[[ DATA SHOWN, beginning ]]

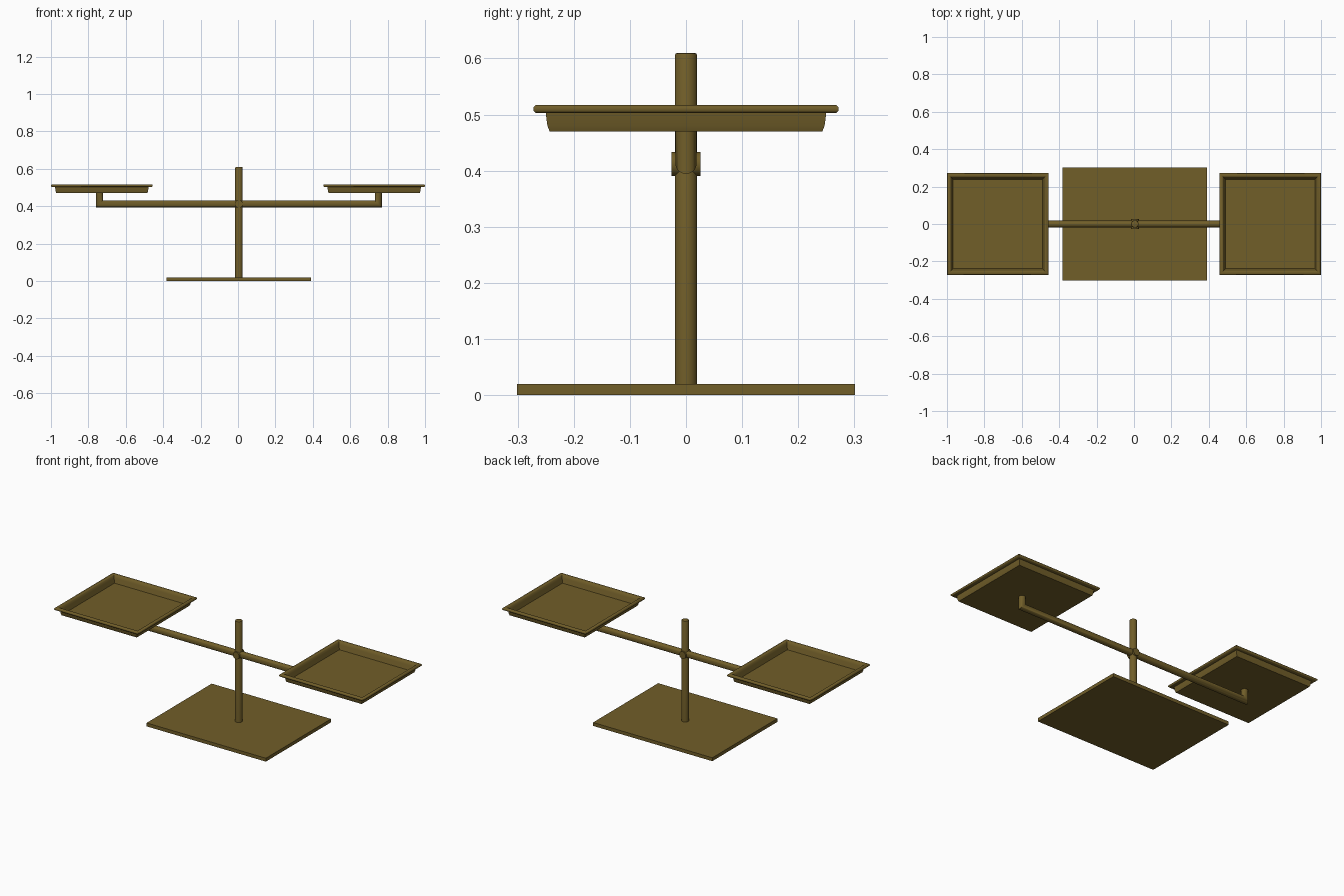
import bpy, bmesh, math
from mathutils import Vector

if "Cube" in bpy.data.objects:
    bpy.data.objects.remove(bpy.data.objects["Cube"])

brass = bpy.data.materials.new("dark brass")
brass.diffuse_color = (0.165, 0.112, 0.022, 1)
brass.use_nodes = True
brass.node_tree.nodes["Principled BSDF"].inputs["Base Color"].default_value = brass.diffuse_color
CX = 0.005  # centre of stand


def finish(name, bm, angle=None):
    bmesh.ops.recalc_face_normals(bm, faces=bm.faces)
    me = bpy.data.meshes.new(name)
    bm.to_mesh(me)
    bm.free()
    me.materials.append(brass)
    ob = bpy.data.objects.new(name, me)
    bpy.context.collection.objects.link(ob)
    if angle:
        bpy.ops.object.select_all(action='DESELECT')
        ob.select_set(True)
        bpy.context.view_layer.objects.active = ob
        bpy.ops.object.shade_smooth_by_angle(angle=math.radians(angle))
    return ob


def skin(name, rings, angle):
    """Join rings of points into a closed skin with capped ends."""
    bm = bmesh.new()
    vs = [[bm.verts.new(p) for p in r] for r in rings]
    n = len(vs[0])
    for a, b in zip(vs, vs[1:]):
        for i in range(n):
            j = (i + 1) % n
            bm.faces.new((a[i], a[j], b[j], b[i]))
    bm.faces.new(vs[0])
    bm.faces.new(vs[-1])
    return finish(name, bm, angle)


def circle(n=32):
    return [(math.cos(2 * math.pi * i / n), math.sin(2 * math.pi * i / n)) for i in range(n)]


# base plate
bm = bmesh.new()
bmesh.ops.create_cube(bm, size=1)
for v in bm.verts:
    v.co = Vector((CX + v.co.x * 0.772, v.co.y * 0.602, 0.01 + v.co.z * 0.02))
finish("base_plate", bm)

# post with softened top
post = [(0.02, 0.015), (0.02, 0.605), (0.0185, 0.6085), (0.015, 0.61)]
skin("post", [[(CX + r * c, r * s, z) for c, s in circle()] for r, z in post], 40)

# short cross collar where beam meets post
skin("collar", [[(CX + 0.0205 * c, y, 0.412 + 0.0215 * s) for c, s in circle()]
                for y in (-0.026, 0.026)], 40)

# beam: pipe with mitred upturned ends
R, ZB, XE = 0.0188, 0.413, 0.745
rings = [[(CX - XE + R * c, R * s, 0.474) for c, s in circle()],
         [(CX - XE + R * c, R * s, ZB + R * c) for c, s in circle()],
         [(CX + XE - R * c, R * s, ZB + R * c) for c, s in circle()],
         [(CX + XE - R * c, R * s, 0.474) for c, s in circle()]]
skin("beam", rings, 40)

# square trays: flared walls, rolled rim (half width, height)
profile = [(0.243, 0.470), (0.247, 0.480), (0.250, 0.503), (0.268, 0.503),
           (0.272, 0.507), (0.272, 0.513), (0.268, 0.517), (0.255, 0.517),
           (0.251, 0.513), (0.247, 0.500), (0.239, 0.475)]
corners = [(-1, -1), (1, -1), (1, 1), (-1, 1)]
for name, x in (("left_tray", -0.728), ("right_tray", 0.728)):
    skin(name, [[(x + h * a, h * b, z) for a, b in corners] for h, z in profile], 50)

[[ DATA SHOWN, end ]]

■ INSTRUCTIONS FOR THE TASK
Read through the entries, then copy every line where the string "post" is found.

■ TASK ANSWER
# post with softened top
post = [(0.02, 0.015), (0.02, 0.605), (0.0185, 0.6085), (0.015, 0.61)]
skin("post", [[(CX + r * c, r * s, z) for c, s in circle()] for r, z in post], 40)
# short cross collar where beam meets post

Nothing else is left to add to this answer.